» **Work task**: Using the entries that follow, write out the line containing "(0.69, 0.40, 0.11))", the line containing "bpy.ops.mesh.primitive_cube_add(size=1, location=[(a +", and every line between them, exactly and nothing else.

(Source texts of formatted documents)
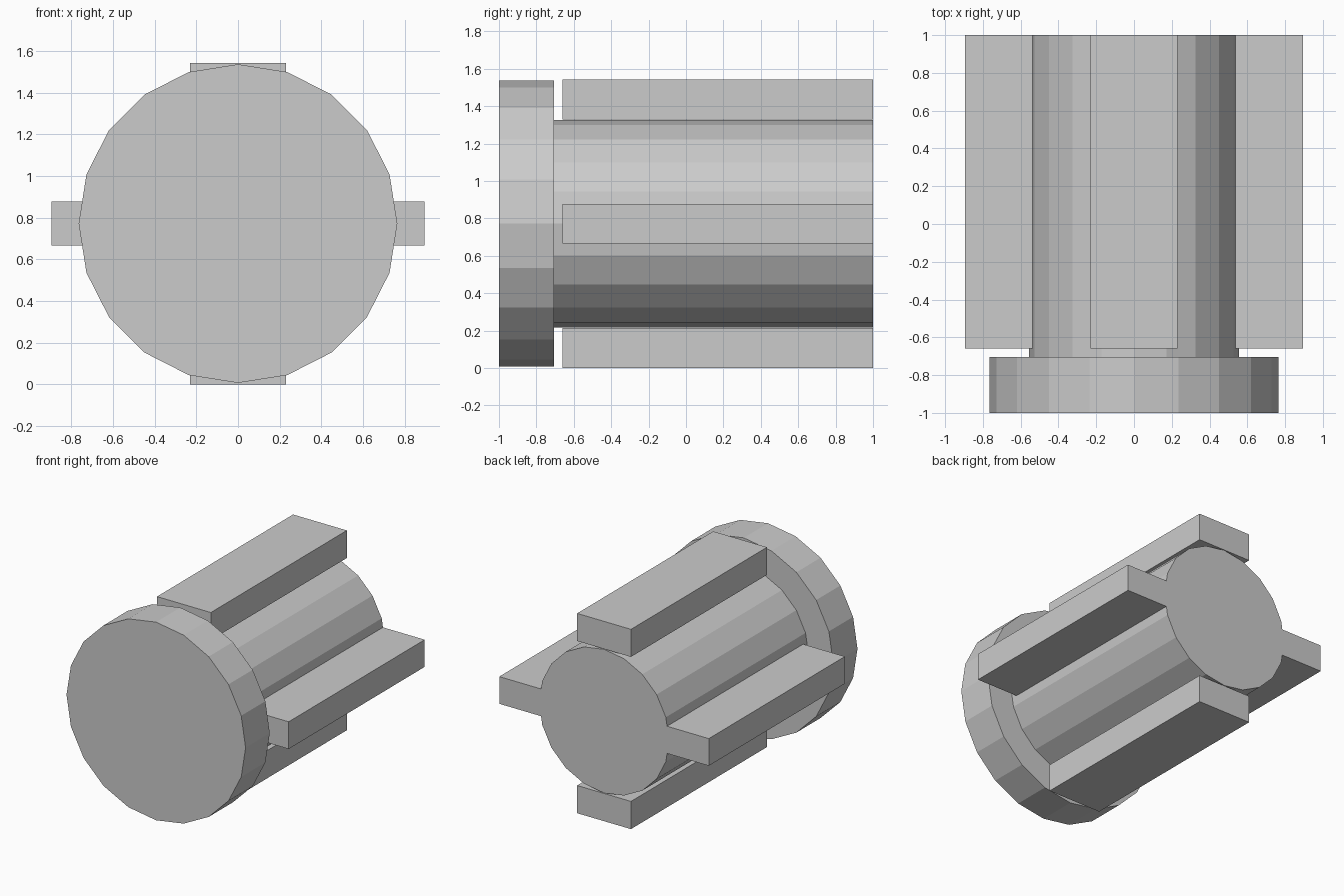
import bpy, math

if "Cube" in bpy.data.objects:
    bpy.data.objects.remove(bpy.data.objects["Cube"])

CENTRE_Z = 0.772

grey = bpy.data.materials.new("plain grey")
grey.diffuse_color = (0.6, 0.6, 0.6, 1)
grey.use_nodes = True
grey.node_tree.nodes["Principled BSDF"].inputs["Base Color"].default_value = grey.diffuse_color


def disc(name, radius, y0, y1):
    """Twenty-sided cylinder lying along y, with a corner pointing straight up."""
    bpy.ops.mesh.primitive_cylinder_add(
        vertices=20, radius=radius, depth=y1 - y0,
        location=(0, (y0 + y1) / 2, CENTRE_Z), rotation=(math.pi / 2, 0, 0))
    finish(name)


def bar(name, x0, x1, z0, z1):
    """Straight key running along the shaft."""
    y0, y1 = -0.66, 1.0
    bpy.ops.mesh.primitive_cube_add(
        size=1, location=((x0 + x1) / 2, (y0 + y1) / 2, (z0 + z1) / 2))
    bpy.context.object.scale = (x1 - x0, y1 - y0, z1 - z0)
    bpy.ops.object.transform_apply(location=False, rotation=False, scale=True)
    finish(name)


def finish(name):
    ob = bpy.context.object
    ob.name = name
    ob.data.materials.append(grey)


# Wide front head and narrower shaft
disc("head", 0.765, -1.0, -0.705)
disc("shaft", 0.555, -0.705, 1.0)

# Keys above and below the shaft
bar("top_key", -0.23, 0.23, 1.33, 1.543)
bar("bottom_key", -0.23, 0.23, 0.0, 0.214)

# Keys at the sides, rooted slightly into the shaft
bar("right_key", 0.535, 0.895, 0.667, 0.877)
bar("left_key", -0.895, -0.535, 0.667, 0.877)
* * *
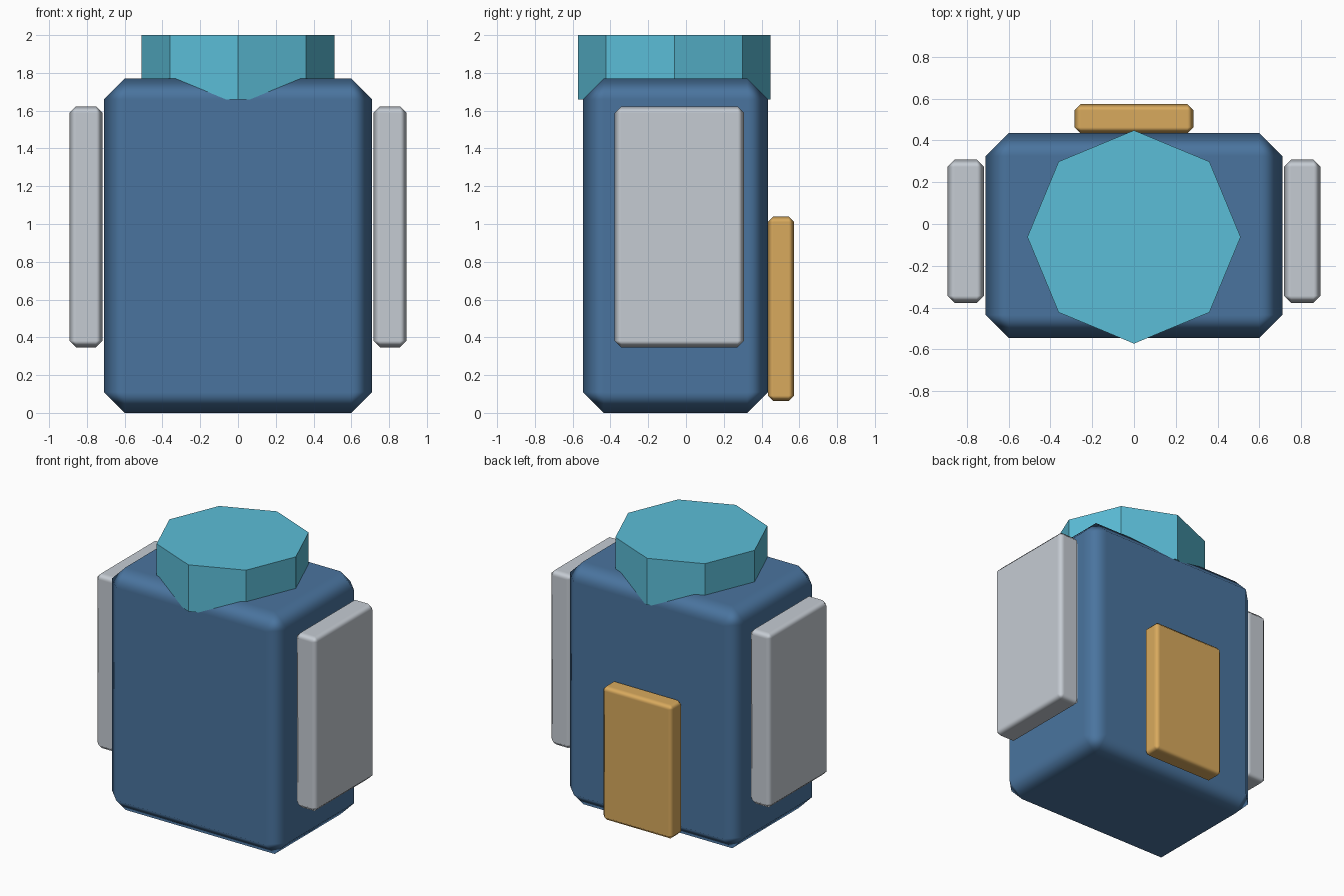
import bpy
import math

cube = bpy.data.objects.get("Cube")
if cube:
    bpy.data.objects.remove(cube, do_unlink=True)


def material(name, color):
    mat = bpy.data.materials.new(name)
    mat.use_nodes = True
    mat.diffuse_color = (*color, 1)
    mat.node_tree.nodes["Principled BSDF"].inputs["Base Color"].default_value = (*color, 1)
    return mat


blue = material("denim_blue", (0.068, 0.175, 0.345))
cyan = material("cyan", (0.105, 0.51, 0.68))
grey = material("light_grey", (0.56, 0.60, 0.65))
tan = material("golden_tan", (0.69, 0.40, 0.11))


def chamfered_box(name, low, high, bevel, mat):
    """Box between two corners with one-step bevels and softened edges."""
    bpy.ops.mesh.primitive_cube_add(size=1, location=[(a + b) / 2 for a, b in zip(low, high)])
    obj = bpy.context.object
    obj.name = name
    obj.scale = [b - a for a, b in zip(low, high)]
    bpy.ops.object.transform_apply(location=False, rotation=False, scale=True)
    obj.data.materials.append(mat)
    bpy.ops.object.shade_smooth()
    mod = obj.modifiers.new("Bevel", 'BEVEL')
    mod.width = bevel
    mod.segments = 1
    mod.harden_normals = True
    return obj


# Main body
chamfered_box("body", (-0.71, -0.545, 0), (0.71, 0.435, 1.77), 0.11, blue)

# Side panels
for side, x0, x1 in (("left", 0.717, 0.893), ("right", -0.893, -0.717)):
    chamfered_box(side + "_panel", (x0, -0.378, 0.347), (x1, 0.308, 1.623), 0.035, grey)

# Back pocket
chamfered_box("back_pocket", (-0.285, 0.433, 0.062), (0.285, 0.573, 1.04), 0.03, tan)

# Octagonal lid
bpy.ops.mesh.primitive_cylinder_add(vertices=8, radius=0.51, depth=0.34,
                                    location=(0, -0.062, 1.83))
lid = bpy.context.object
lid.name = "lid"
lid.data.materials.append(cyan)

» **Completed exercise**:
tan = material("golden_tan", (0.69, 0.40, 0.11))


def chamfered_box(name, low, high, bevel, mat):
    """Box between two corners with one-step bevels and softened edges."""
    bpy.ops.mesh.primitive_cube_add(size=1, location=[(a + b) / 2 for a, b in zip(low, high)])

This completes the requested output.